Last Updated September 5, 2023.
Mary Lefkowitz’s Black Athena Revisited, published in 1996, represents a collaborative examination of classicist Martin Bernal’s conjecture that white European historians have ignored (even suppressed) the African ethnicity of Greek gods. In response to Bernal’s radical reinterpretation of classical history and material culture, Lefkowitz and her Wellesley College colleague Guy Rogers solicited the efforts of some of the most preeminent classicists of their generation to refute Bernal’s claims, which they label amateurish. The book includes discussions of Greek linguistics, Egyptian migration to Greece, and even racism in historical scholarship. The volume adduces historical evidence as well as archaeological evidence from Crete and other Aegean sites.
In this volume several of us will show why Bernal’s etymology of Athens is highly uncertain and improbable, intrinsically no more persuasive than Hopkins’s attempt to derive Aphrodite from Nefertiti. Rather, as we shall see, none of Bernal’s other etymologies can offer a real challenge to what linguists have long since documented and maintained: that Greek is basically an Indo-European language, incorporating some loan words from its neighbors, primarily in the Near East.
This quote is from Lefkowitz’s opening chapter, which is titled “Ancient History, Modern Myth.” In it is evidenced the caustic and ad hominem nature of this book’s contents. The so-called “Black Athena” debate raged like few others in the history of classical scholarship. It spawned a sort of cultural shift to criticism and suspicion of the classics as a broader discipline. The debate took its name from Martin Bernal’s original book. Lefkowitz herself published Not Out of Africa: How Afrocentrism Became an Excuse to Teach Myth as History just one year after Black Athena Revisited.
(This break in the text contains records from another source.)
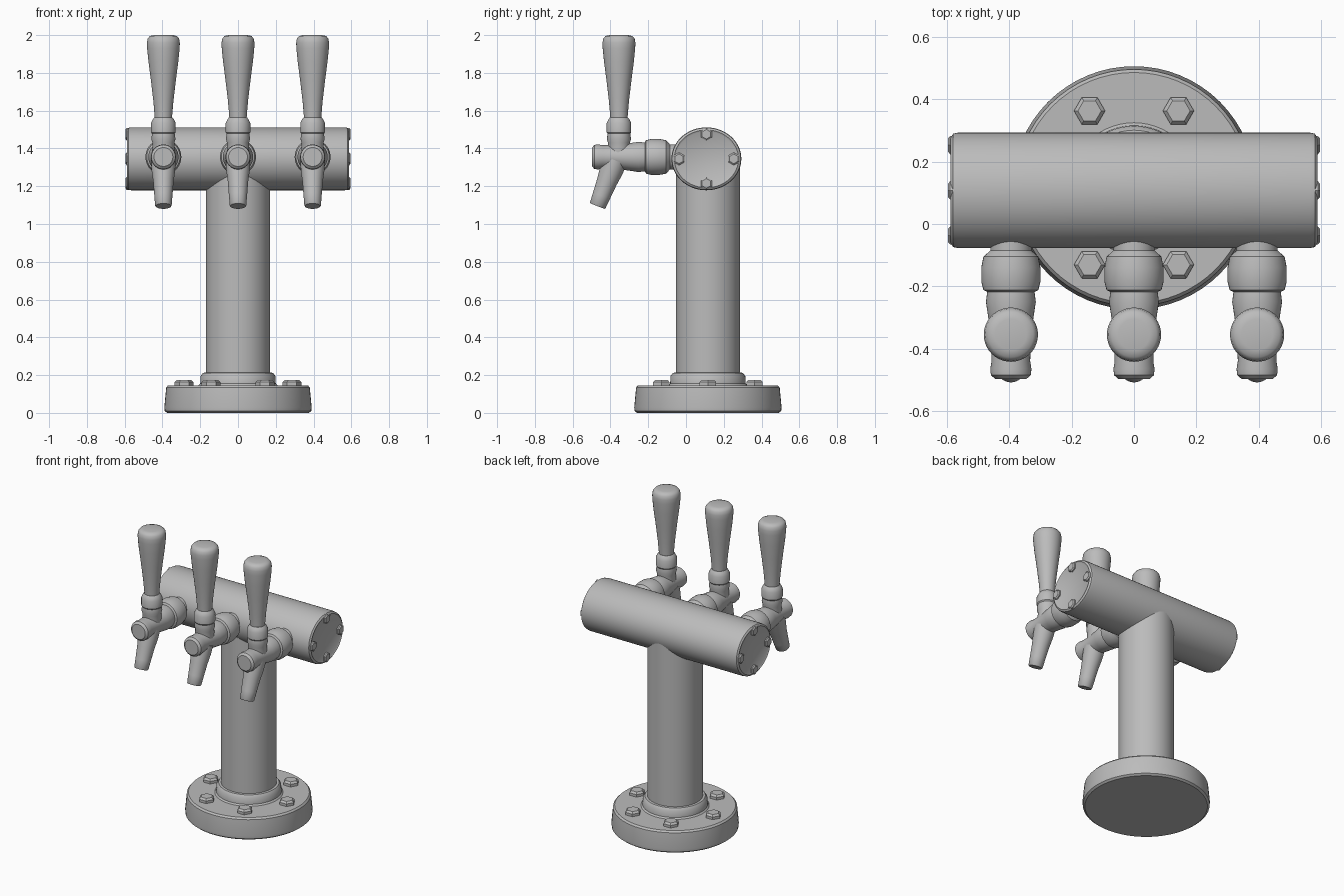
import bpy, bmesh, math
from mathutils import Vector, Matrix

cube = bpy.data.objects.get("Cube")
if cube:
    bpy.data.objects.remove(cube, do_unlink=True)

metal = bpy.data.materials.new("brushed grey")
metal.use_nodes = True
GREY = (0.5, 0.5, 0.5, 1)
metal.diffuse_color = GREY
metal.node_tree.nodes["Principled BSDF"].inputs["Base Color"].default_value = GREY


def lathe(name, profile, origin, axis=(0, 0, 1), sides=40, squash=1.0, angle=35):
    """Revolve (radius, distance) points round an axis, closing both ends."""
    bm = bmesh.new()
    rings = []
    for r, d in profile:
        ring = []
        for i in range(sides):
            a = math.tau * i / sides
            ring.append(bm.verts.new((r * math.cos(a), r * math.sin(a), d)))
        rings.append(ring)
    for low, high in zip(rings, rings[1:]):
        for i in range(sides):
            j = (i + 1) % sides
            bm.faces.new((low[i], low[j], high[j], high[i]))
    bm.faces.new(rings[0][::-1])
    bm.faces.new(rings[-1])
    turn = Vector((0, 0, 1)).rotation_difference(Vector(axis)).to_matrix().to_4x4()
    bm.transform(Matrix.Translation(origin) @ Matrix.Diagonal((1, 1, squash, 1)) @ turn)
    mesh = bpy.data.meshes.new(name)
    bm.to_mesh(mesh)
    bm.free()
    mesh.materials.append(metal)
    obj = bpy.data.objects.new(name, mesh)
    bpy.context.collection.objects.link(obj)
    bpy.ops.object.select_all(action="DESELECT")
    obj.select_set(True)
    bpy.context.view_layer.objects.active = obj
    bpy.ops.object.shade_smooth_by_angle(angle=math.radians(angle))
    return obj


def bolt(name, radius, height, origin, axis=(0, 0, 1)):
    """Hexagonal head with a chamfered top."""
    lathe(name, [(radius, -0.01), (radius, height * 0.6), (radius * 0.75, height)],
          origin, axis, sides=6)


CY = 0.116     # depth of the column axis
BAR_Z = 1.345  # height of the crossbar axis

# Base flange, collar and column
lathe("base_flange", [(0.375, 0), (0.388, 0.01), (0.39, 0.03), (0.38, 0.135),
                      (0.37, 0.146)], (0, CY, 0), sides=64)
lathe("column_collar", [(0.215, 0.14), (0.2, 0.155), (0.198, 0.195), (0.185, 0.212),
                        (0.165, 0.214)], (0, CY, 0), sides=56)
lathe("column", [(0.17, 0.15), (0.17, BAR_Z)], (0, CY, 0), sides=56)

# Six bolts round the flange
for k in range(6):
    a = math.tau * k / 6
    bolt(f"base_bolt_{k + 1}", 0.05, 0.03,
         (0.285 * math.cos(a), CY + 0.285 * math.sin(a), 0.145))

# Crossbar with rounded rims and slightly recessed ends
bar = [(0.16, -0.582), (0.17, -0.588), (0.182, -0.58), (0.185, -0.565)]
lathe("crossbar", bar + [(r, -d) for r, d in reversed(bar)],
      (0, CY - 0.008, BAR_Z), (1, 0, 0), sides=64, squash=0.9)

# Four small bolts on each end of the crossbar
for side, s in (("left", 1), ("right", -1)):
    for k in range(4):
        a = math.tau * k / 4
        bolt(f"{side}_end_bolt_{k + 1}", 0.034, 0.016,
             (0.58 * s, CY - 0.008 + 0.145 * math.cos(a), BAR_Z + 0.13 * math.sin(a)),
             (s, 0, 0))

# Three taps: body, spout, lever collar and handle
BODY = [(0.066, 0.0), (0.066, 0.085), (0.088, 0.105), (0.095, 0.14), (0.095, 0.185),
        (0.088, 0.212), (0.076, 0.218), (0.08, 0.25), (0.074, 0.29), (0.064, 0.36),
        (0.062, 0.44), (0.066, 0.465), (0.064, 0.485), (0.05, 0.497)]
HANDLE = [(0.045, 1.55), (0.047, 1.58), (0.053, 1.65), (0.066, 1.76), (0.079, 1.86),
          (0.086, 1.93), (0.087, 1.96), (0.083, 1.982), (0.072, 1.995), (0.05, 2.0)]
COLLAR = [(0.06, 1.36), (0.058, 1.43), (0.064, 1.45), (0.06, 1.478), (0.065, 1.485),
          (0.065, 1.535), (0.055, 1.555), (0.047, 1.565)]
SPOUT = [(0.065, 0), (0.062, 0.06), (0.054, 0.12), (0.048, 0.2), (0.044, 0.255),
         (0.04, 0.26)]
for name, x in (("right", -0.395), ("middle", 0), ("left", 0.395)):
    lathe(f"{name}_tap_body", BODY, (x, 0, 1.355), (0, -1, 0))
    lathe(f"{name}_tap_spout", SPOUT, (x, -0.375, 1.337), (0, -0.36, -0.93), sides=32)
    lathe(f"{name}_lever_collar", COLLAR, (x, -0.355, 0), sides=32)
    lathe(f"{name}_handle", HANDLE, (x, -0.355, 0), sides=40, angle=50)
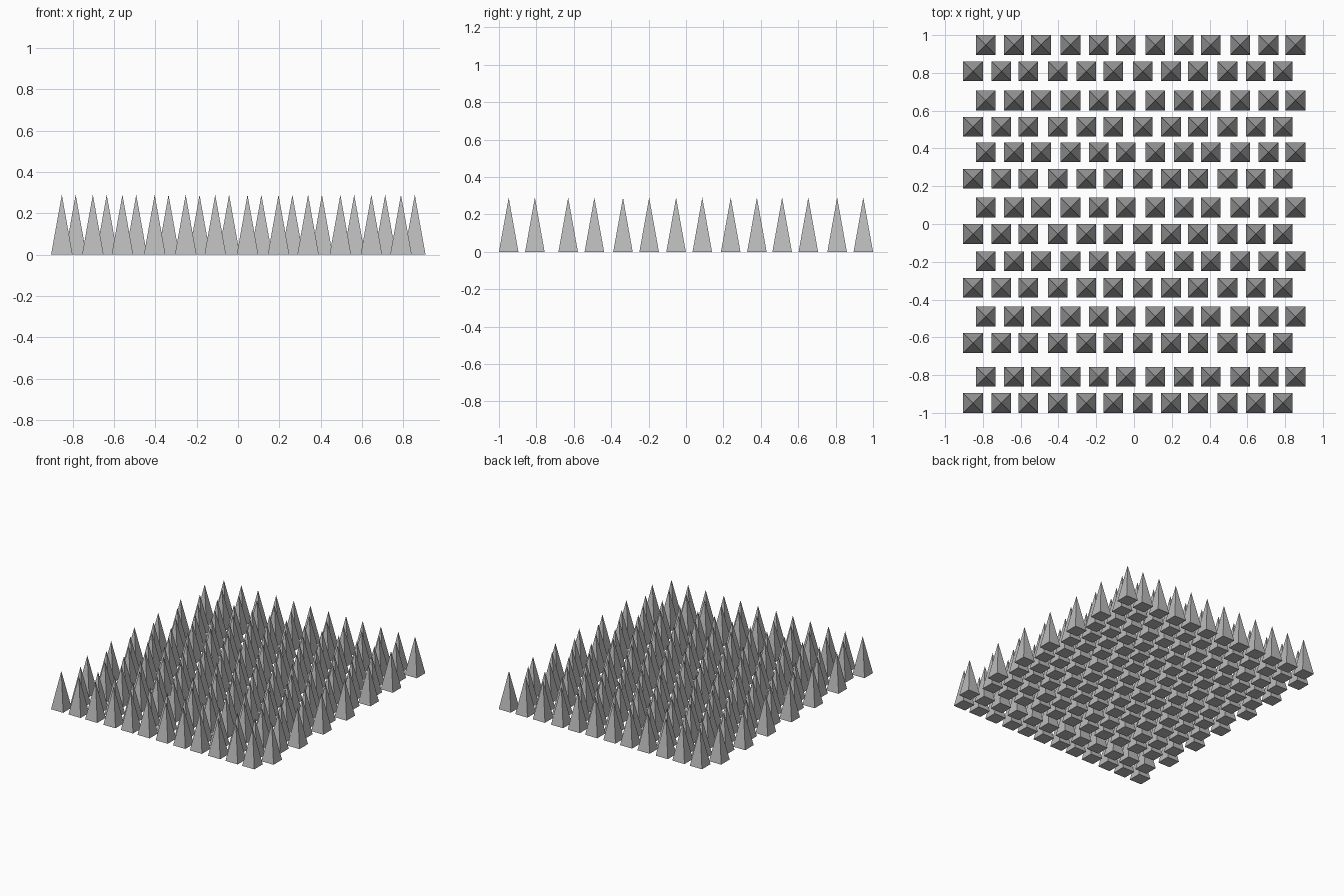
import bpy
import bmesh
from mathutils import Matrix

cube = bpy.data.objects.get("Cube")
if cube:
    bpy.data.objects.remove(cube, do_unlink=True)

HALF = 0.052      # half the width of a spike's base
HEIGHT = 0.29
SHIFT = 0.067     # sideways stagger of every second row
PAIR_GAP = 0.14   # distance between the two rows of a pair

grey = bpy.data.materials.new("spike grey")
grey.use_nodes = True
colour = (0.5, 0.5, 0.5, 1)
grey.diffuse_color = colour
grey.node_tree.nodes["Principled BSDF"].inputs["Base Color"].default_value = colour

# Columns repeat in groups of three, rows come in staggered pairs
columns = [-0.852 + 0.449 * g + step for g in range(4) for step in (0, 0.15, 0.293)]
pair_fronts = [-0.948, -0.63, -0.337, -0.053, 0.239, 0.514, 0.808]


def spike_row(name, y, shift):
    """One row of square pyramids with closed bases."""
    bm = bmesh.new()
    for x in columns:
        place = Matrix.Translation((x + shift, y, HEIGHT / 2))
        turn = Matrix.Rotation(0.785398, 4, "Z")
        bmesh.ops.create_cone(bm, cap_ends=True, segments=4, radius1=HALF * 2 ** 0.5,
                              radius2=0, depth=HEIGHT, matrix=place @ turn)
    bmesh.ops.remove_doubles(bm, verts=bm.verts, dist=0.0001)
    bmesh.ops.recalc_face_normals(bm, faces=bm.faces)
    mesh = bpy.data.meshes.new(name)
    bm.to_mesh(mesh)
    bm.free()
    mesh.materials.append(grey)
    bpy.context.collection.objects.link(bpy.data.objects.new(name, mesh))


# Rows of spikes from front to back
for i, y in enumerate(pair_fronts, 1):
    spike_row(f"spike_row_{i}_front", y, 0)
    spike_row(f"spike_row_{i}_back", y + PAIR_GAP, SHIFT)
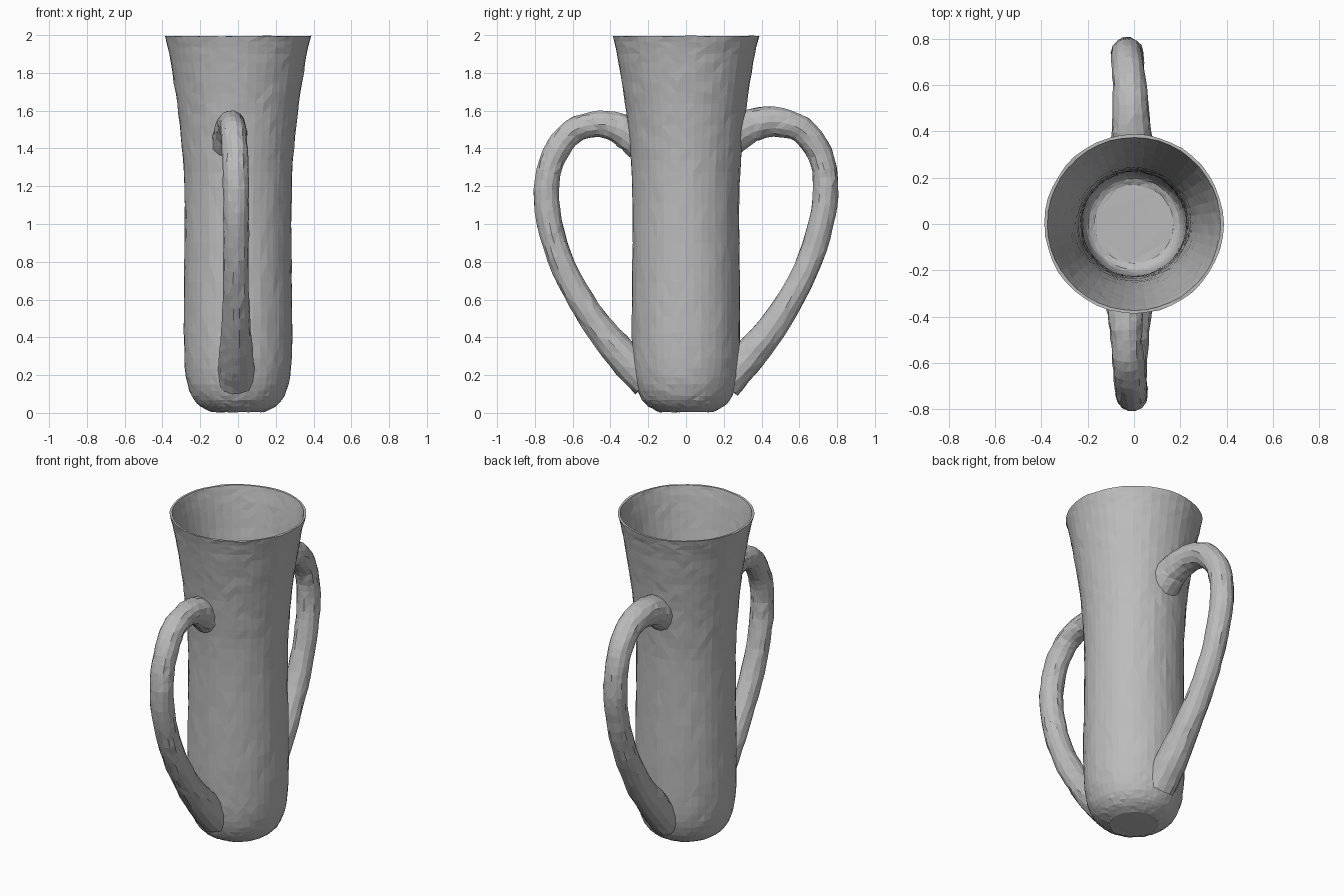
import bpy, bmesh, math, random
from mathutils import Vector

random.seed(4)
if "Cube" in bpy.data.objects:
    bpy.data.objects.remove(bpy.data.objects["Cube"], do_unlink=True)

clay = bpy.data.materials.new("grey clay")
clay.use_nodes = True
clay.diffuse_color = (0.5, 0.5, 0.5, 1)
clay.node_tree.nodes["Principled BSDF"].inputs["Base Color"].default_value = (0.5, 0.5, 0.5, 1)


def smooth_path(points, steps):
    """Catmull-Rom resampling of tuples of any length."""
    pts = [Vector(p) for p in points]
    pts = [2 * pts[0] - pts[1]] + pts + [2 * pts[-1] - pts[-2]]
    out = []
    for a, b, c, d in zip(pts, pts[1:], pts[2:], pts[3:]):
        for i in range(steps):
            t = i / steps
            out.append(0.5 * (2 * b + (c - a) * t + (2 * a - 5 * b + 4 * c - d) * t * t
                              + (3 * b - a - 3 * c + d) * t ** 3))
    return out + [pts[-2]]


def skin(name, rings, jitter):
    """Closed solid through a stack of rings, with a slight hand-made unevenness."""
    bm = bmesh.new()
    loops = [[bm.verts.new(p + Vector([random.uniform(-jitter, jitter) for _ in p]))
              for p in ring] for ring in rings]
    n = len(loops[0])
    for a, b in zip(loops, loops[1:]):
        for i in range(n):
            j = (i + 1) % n
            bm.faces.new((a[i], a[j], b[j], b[i]))
    bm.faces.new(loops[0])
    bm.faces.new(loops[-1])
    bmesh.ops.triangulate(bm, faces=bm.faces)
    bmesh.ops.recalc_face_normals(bm, faces=bm.faces)
    mesh = bpy.data.meshes.new(name)
    bm.to_mesh(mesh)
    bm.free()
    mesh.materials.append(clay)
    ob = bpy.data.objects.new(name, mesh)
    bpy.context.collection.objects.link(ob)
    return ob


def lathe(name, profile, jitter, n=44):
    rings = []
    for r, z in smooth_path(profile, 3):
        rings.append([Vector((r * math.cos(k * math.tau / n), r * math.sin(k * math.tau / n), z))
                      for k in range(n)])
    return skin(name, rings, jitter)


def handle(name, path, n=14):
    """Round tube along (x, y, z, radius) points lying near the x = 0 plane."""
    pts = smooth_path(path, 4)
    rings = []
    for i, p in enumerate(pts):
        along = (pts[min(i + 1, len(pts) - 1)] - pts[max(i - 1, 0)]).to_3d()
        side = Vector((1, 0, 0))
        up = along.cross(side).normalized()
        rings.append([p.to_3d() + p[3] * (side * math.cos(k * math.tau / n)
                                          + up * math.sin(k * math.tau / n)) for k in range(n)])
    return skin(name, rings, 0.003)


def combine(target, other, operation):
    mod = target.modifiers.new(operation.lower(), 'BOOLEAN')
    mod.operation = operation
    mod.solver = 'EXACT'
    mod.object = other
    bpy.context.view_layer.objects.active = target
    bpy.ops.object.modifier_apply(modifier=mod.name)
    bpy.data.objects.remove(other, do_unlink=True)


# Flared body, solid at first
cup = lathe("two_handled_cup", [
    (0.14, 0.005), (0.2, 0.035), (0.245, 0.09), (0.275, 0.19), (0.286, 0.35), (0.286, 0.6),
    (0.283, 0.9), (0.284, 1.2), (0.297, 1.4), (0.315, 1.58), (0.34, 1.75), (0.365, 1.9),
    (0.387, 1.995)], 0.002)

# Front and back handles
front = handle("front_handle", [
    (-0.04, -0.24, 1.43, 0.1), (-0.04, -0.34, 1.5, 0.085), (-0.035, -0.46, 1.53, 0.07),
    (-0.025, -0.6, 1.49, 0.068), (-0.015, -0.7, 1.36, 0.068), (-0.01, -0.74, 1.18, 0.068),
    (-0.01, -0.71, 0.95, 0.068), (-0.01, -0.62, 0.71, 0.068), (-0.01, -0.48, 0.48, 0.075),
    (-0.01, -0.34, 0.31, 0.09), (-0.01, -0.2, 0.17, 0.1)])
back = handle("back_handle", [
    (-0.01, 0.24, 1.46, 0.1), (-0.01, 0.34, 1.52, 0.09), (-0.015, 0.47, 1.54, 0.08),
    (-0.02, 0.61, 1.5, 0.072), (-0.03, 0.71, 1.37, 0.068), (-0.03, 0.74, 1.2, 0.068),
    (-0.025, 0.715, 1.0, 0.068), (-0.02, 0.63, 0.75, 0.068), (-0.01, 0.49, 0.5, 0.075),
    (-0.01, 0.34, 0.31, 0.09), (-0.01, 0.2, 0.16, 0.1)])
combine(cup, front, 'UNION')
combine(cup, back, 'UNION')

# Hollow inside
cavity = lathe("cavity", [
    (0.17, 0.11), (0.205, 0.14), (0.222, 0.25), (0.226, 0.5), (0.232, 0.8), (0.245, 1.15),
    (0.268, 1.4), (0.295, 1.58), (0.326, 1.75), (0.353, 1.9), (0.375, 2.0), (0.38, 2.03)], 0.0015)
combine(cup, cavity, 'DIFFERENCE')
Elsewhere in the volume, Lefkowitz, herself a traditionally trained classicist, cites linguistic evidence to say that Classical Greek was derived from the Mycenaean Linear B and is neither cognate with nor derived from the Egyptian language.
For both the Middle and the New Kingdoms, the archaeological evidence, supported by texts from the New Kingdom, cannot easily be reconciled with the idea of an Egyptian colonial empire in the Syria-Palestine, as against cultural dominance in the Middle Kingdom, followed by political hegemony in a context of local political and cultural autonomy in the New Kingdom.
Lefkowitz cites archaeological evidence in addition to linguistic evidence. Essentially, Lefkowitz states that Mesopotamia exerted a stronger influence on Greek and Aegean societies than Egypt did.
Here as in other respects, Bernal’s basic strategy, of treating Egyptian and Levantine civilizations through their influence on the Aegean and classical world, has the opposite of its intended effect. He gives Egypt stature only in relation to a later and different culture and thus succumbs to the Eurocentrism he wishes to combat. Civilizations vary in character and achievement. If a past civilization is to be comprehended and given a fit stature, as Bernal wishes, it should not be seen through the medium of a different and later past civilization.
This is perhaps Lefkowitz’s most conciliatory argument; she essentially questions why scholars like Bernal are reluctant to acknowledge Egypt and Africa’s unique cultural histories.